    In a prior study, we analyzed 15 tumor biopsy samplestaken at different time points from 7 patients treated withtremelimumab, with lesions biopsied when there wasclinical evidence of either response or progression (22).Clinically responding lesions had diffuse intratumoralinfiltrates by CD8 T cells that were markedly increasedin cases for whom comparison with a baseline biopsy wasavailable. These T-cell infiltrates were massive at the peakof the response at around 1 to 2 months after the firstantibody infusion, occupying much of the biopsiedregressing lesions.
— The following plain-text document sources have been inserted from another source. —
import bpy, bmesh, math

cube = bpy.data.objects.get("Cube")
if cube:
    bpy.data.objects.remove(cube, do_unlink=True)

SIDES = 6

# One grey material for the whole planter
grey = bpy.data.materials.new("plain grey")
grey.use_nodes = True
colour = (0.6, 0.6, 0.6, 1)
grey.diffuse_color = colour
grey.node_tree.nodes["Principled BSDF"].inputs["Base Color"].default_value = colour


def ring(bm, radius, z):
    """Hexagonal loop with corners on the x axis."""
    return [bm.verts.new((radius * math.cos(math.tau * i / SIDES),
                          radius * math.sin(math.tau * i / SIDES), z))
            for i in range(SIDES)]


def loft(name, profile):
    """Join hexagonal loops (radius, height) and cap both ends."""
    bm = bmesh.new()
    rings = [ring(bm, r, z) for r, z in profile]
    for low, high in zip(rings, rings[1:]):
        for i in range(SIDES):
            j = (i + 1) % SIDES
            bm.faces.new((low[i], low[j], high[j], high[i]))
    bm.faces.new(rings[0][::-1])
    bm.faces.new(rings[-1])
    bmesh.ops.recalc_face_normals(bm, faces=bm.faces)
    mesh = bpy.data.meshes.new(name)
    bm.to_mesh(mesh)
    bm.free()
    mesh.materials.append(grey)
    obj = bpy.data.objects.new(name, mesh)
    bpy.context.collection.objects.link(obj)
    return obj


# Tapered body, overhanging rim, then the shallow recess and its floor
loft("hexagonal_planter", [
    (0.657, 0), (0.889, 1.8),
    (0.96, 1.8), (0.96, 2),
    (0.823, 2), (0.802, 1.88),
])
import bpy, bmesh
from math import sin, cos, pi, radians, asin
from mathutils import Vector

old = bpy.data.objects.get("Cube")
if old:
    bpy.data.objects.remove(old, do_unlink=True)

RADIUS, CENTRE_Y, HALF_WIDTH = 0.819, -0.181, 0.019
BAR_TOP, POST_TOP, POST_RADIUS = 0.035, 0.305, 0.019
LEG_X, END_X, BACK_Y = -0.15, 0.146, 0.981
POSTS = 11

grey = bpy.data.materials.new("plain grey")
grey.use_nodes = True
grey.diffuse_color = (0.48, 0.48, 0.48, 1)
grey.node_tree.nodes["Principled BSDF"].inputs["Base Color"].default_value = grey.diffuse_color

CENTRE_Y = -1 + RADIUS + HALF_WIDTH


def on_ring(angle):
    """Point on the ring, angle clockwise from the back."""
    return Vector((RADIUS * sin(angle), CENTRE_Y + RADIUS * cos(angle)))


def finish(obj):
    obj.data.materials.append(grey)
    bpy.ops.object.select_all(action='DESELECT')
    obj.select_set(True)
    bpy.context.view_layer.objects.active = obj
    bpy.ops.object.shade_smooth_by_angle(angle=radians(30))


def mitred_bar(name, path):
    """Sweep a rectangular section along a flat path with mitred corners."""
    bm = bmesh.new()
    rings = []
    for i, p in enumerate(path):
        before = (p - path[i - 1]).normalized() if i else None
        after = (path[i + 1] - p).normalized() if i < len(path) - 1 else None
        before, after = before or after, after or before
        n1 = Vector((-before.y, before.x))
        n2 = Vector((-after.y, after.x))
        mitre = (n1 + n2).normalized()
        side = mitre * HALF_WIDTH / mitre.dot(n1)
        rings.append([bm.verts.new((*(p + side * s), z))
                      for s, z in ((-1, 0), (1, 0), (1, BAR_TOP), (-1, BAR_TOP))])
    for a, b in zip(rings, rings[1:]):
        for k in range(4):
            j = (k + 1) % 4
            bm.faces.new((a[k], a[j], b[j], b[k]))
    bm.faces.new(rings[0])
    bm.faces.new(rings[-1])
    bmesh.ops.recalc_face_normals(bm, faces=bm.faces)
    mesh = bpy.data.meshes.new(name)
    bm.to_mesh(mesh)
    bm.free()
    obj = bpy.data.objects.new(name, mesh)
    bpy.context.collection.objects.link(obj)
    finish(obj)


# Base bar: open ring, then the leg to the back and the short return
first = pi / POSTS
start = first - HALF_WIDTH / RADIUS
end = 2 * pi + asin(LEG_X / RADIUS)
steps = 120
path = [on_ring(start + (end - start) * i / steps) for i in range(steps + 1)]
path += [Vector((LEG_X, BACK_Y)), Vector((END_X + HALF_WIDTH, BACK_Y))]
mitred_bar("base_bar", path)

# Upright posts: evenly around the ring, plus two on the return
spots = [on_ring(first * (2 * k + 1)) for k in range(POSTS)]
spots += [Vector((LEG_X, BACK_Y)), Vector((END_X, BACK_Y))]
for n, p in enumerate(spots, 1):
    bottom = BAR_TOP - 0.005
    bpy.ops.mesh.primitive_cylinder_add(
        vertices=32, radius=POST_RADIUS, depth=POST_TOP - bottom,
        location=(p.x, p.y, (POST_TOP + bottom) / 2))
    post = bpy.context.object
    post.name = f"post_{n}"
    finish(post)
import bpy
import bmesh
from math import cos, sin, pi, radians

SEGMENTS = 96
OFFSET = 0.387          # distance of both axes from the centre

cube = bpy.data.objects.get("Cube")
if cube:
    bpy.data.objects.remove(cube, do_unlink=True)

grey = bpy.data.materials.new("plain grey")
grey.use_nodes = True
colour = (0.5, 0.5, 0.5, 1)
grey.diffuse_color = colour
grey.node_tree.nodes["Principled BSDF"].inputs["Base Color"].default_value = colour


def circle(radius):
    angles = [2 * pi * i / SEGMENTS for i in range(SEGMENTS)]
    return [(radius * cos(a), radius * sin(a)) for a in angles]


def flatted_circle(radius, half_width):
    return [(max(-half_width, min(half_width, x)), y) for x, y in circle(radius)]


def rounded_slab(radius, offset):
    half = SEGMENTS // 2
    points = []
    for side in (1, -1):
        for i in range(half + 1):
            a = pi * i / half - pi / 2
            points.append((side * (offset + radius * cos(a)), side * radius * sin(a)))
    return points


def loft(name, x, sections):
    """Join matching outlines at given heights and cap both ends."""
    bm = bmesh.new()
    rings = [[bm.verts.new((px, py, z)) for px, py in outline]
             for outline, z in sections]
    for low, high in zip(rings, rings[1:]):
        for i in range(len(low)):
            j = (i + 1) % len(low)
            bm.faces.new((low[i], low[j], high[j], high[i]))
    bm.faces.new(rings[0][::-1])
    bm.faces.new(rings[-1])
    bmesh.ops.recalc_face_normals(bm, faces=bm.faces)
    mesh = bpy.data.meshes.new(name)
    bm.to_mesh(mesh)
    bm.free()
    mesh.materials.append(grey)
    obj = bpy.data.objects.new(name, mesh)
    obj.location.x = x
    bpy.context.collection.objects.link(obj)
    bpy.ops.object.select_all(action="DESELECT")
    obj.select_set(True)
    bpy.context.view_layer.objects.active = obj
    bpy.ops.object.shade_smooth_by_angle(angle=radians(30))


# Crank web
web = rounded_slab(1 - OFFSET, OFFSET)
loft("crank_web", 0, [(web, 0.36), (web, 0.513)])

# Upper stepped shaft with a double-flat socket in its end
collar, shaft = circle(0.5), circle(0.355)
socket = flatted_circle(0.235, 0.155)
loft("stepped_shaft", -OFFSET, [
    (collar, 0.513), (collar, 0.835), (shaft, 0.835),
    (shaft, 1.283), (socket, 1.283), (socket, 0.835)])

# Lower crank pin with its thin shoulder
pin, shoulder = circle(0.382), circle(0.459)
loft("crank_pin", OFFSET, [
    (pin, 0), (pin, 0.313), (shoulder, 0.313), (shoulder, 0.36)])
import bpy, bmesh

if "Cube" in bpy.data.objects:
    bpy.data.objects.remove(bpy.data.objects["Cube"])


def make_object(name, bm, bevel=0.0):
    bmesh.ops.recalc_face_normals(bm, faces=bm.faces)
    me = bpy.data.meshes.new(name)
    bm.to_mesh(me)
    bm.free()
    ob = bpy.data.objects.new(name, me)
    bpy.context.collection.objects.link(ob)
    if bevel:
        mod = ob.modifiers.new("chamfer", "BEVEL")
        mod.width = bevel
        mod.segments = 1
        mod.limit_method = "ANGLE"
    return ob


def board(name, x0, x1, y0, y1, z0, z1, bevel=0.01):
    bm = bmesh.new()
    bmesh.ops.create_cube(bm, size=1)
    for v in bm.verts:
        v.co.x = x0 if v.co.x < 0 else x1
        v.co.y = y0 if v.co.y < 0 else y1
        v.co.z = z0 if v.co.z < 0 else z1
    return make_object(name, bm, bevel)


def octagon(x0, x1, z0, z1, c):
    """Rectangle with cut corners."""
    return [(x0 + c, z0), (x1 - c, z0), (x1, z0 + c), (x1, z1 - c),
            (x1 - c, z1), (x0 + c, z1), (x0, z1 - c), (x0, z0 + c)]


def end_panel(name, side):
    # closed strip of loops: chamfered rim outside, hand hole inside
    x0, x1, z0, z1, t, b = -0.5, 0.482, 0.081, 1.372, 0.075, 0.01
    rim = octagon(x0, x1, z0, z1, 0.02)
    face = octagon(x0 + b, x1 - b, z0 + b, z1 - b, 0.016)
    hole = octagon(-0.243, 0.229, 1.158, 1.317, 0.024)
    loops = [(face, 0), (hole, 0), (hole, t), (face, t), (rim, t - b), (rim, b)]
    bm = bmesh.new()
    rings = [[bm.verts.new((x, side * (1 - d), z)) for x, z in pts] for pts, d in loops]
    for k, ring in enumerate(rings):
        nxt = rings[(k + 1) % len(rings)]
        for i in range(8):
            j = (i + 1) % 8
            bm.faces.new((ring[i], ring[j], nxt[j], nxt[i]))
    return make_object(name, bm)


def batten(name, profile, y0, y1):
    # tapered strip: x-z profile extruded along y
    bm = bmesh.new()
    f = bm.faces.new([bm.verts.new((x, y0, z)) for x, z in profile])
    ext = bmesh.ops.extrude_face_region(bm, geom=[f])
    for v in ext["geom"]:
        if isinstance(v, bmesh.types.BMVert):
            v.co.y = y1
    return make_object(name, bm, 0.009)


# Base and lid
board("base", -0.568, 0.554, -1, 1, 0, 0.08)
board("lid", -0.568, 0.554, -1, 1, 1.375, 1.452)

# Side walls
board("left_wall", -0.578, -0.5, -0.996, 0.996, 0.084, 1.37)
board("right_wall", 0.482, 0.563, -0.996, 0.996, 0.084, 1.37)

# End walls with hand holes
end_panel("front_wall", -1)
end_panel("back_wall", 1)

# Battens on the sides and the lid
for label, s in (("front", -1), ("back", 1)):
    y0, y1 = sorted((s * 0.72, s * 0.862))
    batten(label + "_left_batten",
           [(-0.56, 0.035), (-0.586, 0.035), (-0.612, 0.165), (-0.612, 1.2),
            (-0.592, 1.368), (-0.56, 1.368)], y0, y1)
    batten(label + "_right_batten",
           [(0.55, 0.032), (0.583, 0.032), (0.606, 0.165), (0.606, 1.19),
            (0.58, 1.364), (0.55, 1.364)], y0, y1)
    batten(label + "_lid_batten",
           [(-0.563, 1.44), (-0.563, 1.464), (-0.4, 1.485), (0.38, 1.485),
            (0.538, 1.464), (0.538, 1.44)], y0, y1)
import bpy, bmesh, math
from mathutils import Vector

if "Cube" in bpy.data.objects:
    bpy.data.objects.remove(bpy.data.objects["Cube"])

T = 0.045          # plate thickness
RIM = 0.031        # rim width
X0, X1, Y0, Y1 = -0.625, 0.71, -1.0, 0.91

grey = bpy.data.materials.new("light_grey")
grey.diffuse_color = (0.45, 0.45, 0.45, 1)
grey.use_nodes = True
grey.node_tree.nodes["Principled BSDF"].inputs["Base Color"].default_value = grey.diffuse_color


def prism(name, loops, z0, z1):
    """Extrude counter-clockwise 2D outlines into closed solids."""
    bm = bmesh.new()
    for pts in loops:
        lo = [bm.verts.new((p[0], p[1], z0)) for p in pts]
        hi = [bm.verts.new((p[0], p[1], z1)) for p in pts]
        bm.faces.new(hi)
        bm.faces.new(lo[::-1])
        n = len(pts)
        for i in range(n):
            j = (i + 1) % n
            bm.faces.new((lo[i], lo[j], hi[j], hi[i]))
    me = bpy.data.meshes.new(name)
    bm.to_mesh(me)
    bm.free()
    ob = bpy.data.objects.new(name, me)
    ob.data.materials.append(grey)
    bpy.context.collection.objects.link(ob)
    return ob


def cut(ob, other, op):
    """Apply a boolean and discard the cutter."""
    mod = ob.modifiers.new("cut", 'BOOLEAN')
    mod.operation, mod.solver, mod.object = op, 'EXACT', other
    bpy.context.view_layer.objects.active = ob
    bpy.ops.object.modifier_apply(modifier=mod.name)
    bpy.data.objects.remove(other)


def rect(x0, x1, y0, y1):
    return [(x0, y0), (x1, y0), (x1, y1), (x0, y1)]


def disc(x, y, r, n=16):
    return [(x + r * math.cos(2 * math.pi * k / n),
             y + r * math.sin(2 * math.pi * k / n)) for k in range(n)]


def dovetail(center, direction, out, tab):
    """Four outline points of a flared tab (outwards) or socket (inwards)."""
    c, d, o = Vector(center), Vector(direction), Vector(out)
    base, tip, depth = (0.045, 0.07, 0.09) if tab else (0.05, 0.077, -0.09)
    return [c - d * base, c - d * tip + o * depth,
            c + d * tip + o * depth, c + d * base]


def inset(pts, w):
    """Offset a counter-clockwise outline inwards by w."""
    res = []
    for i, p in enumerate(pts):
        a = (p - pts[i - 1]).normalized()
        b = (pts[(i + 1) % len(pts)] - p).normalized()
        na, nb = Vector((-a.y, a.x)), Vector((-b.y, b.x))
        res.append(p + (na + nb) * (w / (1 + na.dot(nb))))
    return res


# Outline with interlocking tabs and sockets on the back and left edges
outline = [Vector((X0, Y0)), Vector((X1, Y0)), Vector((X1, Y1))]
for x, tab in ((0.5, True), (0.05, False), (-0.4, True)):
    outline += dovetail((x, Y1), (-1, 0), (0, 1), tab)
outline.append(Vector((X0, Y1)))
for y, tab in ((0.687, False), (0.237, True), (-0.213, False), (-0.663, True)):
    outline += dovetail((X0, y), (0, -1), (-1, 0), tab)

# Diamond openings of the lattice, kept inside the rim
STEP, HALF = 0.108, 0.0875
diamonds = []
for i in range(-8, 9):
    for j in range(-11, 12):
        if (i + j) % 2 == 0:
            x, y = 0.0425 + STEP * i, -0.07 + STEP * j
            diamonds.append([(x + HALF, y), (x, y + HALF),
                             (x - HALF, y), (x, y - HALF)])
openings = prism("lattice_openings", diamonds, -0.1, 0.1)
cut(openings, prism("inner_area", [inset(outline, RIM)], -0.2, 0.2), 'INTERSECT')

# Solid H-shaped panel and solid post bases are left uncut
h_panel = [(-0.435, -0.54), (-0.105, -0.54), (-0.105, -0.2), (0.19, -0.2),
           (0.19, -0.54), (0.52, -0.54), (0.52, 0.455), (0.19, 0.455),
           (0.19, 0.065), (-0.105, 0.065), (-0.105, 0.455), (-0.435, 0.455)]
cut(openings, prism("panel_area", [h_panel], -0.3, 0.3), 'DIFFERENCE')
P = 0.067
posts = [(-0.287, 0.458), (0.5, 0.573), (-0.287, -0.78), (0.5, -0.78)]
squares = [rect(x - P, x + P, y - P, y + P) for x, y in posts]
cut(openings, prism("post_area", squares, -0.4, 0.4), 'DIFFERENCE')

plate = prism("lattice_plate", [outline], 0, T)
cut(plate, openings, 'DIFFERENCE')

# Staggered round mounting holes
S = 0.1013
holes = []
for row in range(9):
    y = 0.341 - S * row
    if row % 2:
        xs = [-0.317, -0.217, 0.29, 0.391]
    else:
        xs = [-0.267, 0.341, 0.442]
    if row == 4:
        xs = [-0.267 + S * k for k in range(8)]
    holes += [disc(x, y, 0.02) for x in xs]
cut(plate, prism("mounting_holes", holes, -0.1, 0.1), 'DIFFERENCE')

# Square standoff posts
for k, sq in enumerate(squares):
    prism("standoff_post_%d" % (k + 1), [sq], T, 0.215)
Interestingly, expression of FOXP3and indoleamine-2,3-dioxygenase, 2 proteins associatedwith immunosuppressive cells in the tumor microenvir-onment [regulatory T cells (Treg) and plasmacytoiddendritic cells, respectively], were actually increased inthe regressing lesions, particularly at the sites of immunecellmelanoma cell interaction (22). The retrospectivenature of that analysis (22) may have induced bias;patients with responding tumors were prone to be biop-sied at one stage of the response whereas those withdisease progression were primarily biopsied when the

    therapy effects may be overwhelmed by melanomaprogression.

    Therefore, a key question remains whether the presenceor degreeof ITI of T cells differentiates betweenpatientswithand without objective tumor responses in prospectivelyconducted tumor biopsy samples taken at a defined timepoint. Therefore, we conducted a clinical trial with pairedbaseline and postdosing tumor biopsy specimens collectedwithin 1 and 2 months from the first dose of the CTLA4blocking antibody.Ourmain finding is a remarkable induc-tion of immune cell infiltrates by CD4 andmostly CD8 Tcells after the administration of tremelimumab. This waspresent both in lesions that went on to objective tumorresponse and in half of the lesions that progressed.

    Materials and Methods

    Clinical trial designThirty-two patients with measurable advanced mela-

    noma (stages IIIcIV) with metastatic lesions amenableto outpatient biopsies were enrolled in this phase II clinicaltrial (UCLA IRB# 06-06-093 IND# 100453, clinical trialregistration NCT00471887). Patients received single-agenttremelimumab at 15 mg/kg every 3 months with baselineand approximately day 30 to 60 postdosing biopsies.Samples were coded with the study denomination of GAand a patient-specific number. Adverse events attributed totremelimumab were graded according to the NCI commontoxicity criteria version 2.0 (23). Patients who experiencedthe following adverse events at any time during the pre-vious cycle were considered to have a dose limiting toxicity(DLT) and treatment with tremelimumab was discontin-ued: grade 4 treatment-related adverse event; grade 3 orhigher hypersensitivity reaction; grade 2 or higher colitis;and/or autoimmune reaction in a critical organ (brain, eye,liver, thyroid, hypophysis). Objective clinical responseswere recorded following a modified Response EvaluationCriteria in Solid Tumors (RECIST; ref. 24), wherein skinand subcutaneous lesions evaluable only by physical exam-ination were considered measurable if adequately recordedusing a photographic camera with a measuring tape orruler; there was no minimum size restriction for theselesions.

    Sample procurement and immunohistochemicalquantitation of CD4 and CD8 cells

    Biopsies samples were formalin-fixed and paraffin-embedded and stained for immunohistochemistry (IHC)as previously described (22) with anti-CD4 (clone 4B12;NeoMarkers) and anti-CD8 (clone C8/144B; Dako). TheSimple-PCI Imaging System (version 5.2.1.1609; CompixInc. Imaging System) was utilized to quantitatively evaluateT-cell infiltration. The frequency of intratumoral and peri-tumoral lymphocytes was assessed by analyzing 10 tumorareas from each sample at 200magnification. The densitywas compared between pretreatment and posttreatmentbiopsies. All samples we